Serotonin transporter, SERT (SLC64A for solute carrier family 6, member A4), is a twelve transmembrane domain (TMDs) protein that assumes the uptake of serotonin (5-HT) through dissipation of the Na+ gradient established by the electrogenic pump Na/K ATPase. Abnormalities in 5-HT level and signaling have been associated with various disorders of the central nervous system (CNS) such as depression, obsessive-compulsive disorder, anxiety disorders, and autism spectrum disorder. Since the 50s, SERT has raised a lot of interest as being the target of a class of antidepressants, the Serotonin Selective Reuptake Inhibitors (SSRIs), used in clinics to combat depressive states. Because of the refractoriness of two-third of patients to SSRI treatment, a better understanding of the mechanisms regulating SERT functions is of priority. Here, we review how genetic and epigenetic regulations, post-translational modifications of SERT, and specific interactions between SERT and a set of diverse partners influence SERT expression, trafficking to and away from the plasma membrane and activity, in connection with the neuronal adaptive cell response to SSRI antidepressants.

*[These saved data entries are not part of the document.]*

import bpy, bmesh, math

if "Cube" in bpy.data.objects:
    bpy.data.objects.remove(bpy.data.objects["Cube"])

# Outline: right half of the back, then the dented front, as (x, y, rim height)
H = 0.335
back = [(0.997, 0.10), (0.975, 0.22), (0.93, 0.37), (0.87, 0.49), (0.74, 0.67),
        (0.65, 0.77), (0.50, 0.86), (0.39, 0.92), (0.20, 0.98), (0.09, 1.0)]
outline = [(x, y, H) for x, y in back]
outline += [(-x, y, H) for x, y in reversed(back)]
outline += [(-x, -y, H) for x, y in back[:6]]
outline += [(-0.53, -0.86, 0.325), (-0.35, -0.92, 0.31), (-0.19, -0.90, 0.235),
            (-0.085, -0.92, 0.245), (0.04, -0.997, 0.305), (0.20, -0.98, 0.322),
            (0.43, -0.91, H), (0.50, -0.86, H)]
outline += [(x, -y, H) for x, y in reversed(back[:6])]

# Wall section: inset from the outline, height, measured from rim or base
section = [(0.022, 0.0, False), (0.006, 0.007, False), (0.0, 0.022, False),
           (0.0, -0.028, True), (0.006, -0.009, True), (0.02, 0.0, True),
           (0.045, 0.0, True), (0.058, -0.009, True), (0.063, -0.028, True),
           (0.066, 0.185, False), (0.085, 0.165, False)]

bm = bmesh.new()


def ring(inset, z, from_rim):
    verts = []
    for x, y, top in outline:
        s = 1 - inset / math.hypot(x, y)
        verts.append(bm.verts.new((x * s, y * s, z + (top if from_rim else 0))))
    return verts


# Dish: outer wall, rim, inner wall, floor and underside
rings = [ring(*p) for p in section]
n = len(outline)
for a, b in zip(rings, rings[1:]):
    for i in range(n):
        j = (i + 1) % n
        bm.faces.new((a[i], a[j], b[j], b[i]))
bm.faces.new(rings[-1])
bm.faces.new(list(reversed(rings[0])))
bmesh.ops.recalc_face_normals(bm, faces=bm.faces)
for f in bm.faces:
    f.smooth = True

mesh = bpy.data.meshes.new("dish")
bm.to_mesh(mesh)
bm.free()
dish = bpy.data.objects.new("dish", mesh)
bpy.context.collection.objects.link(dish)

Keywords: Na/K ATPase; SERT; SSRIs; microRNAs; phosphorylation; trafficking.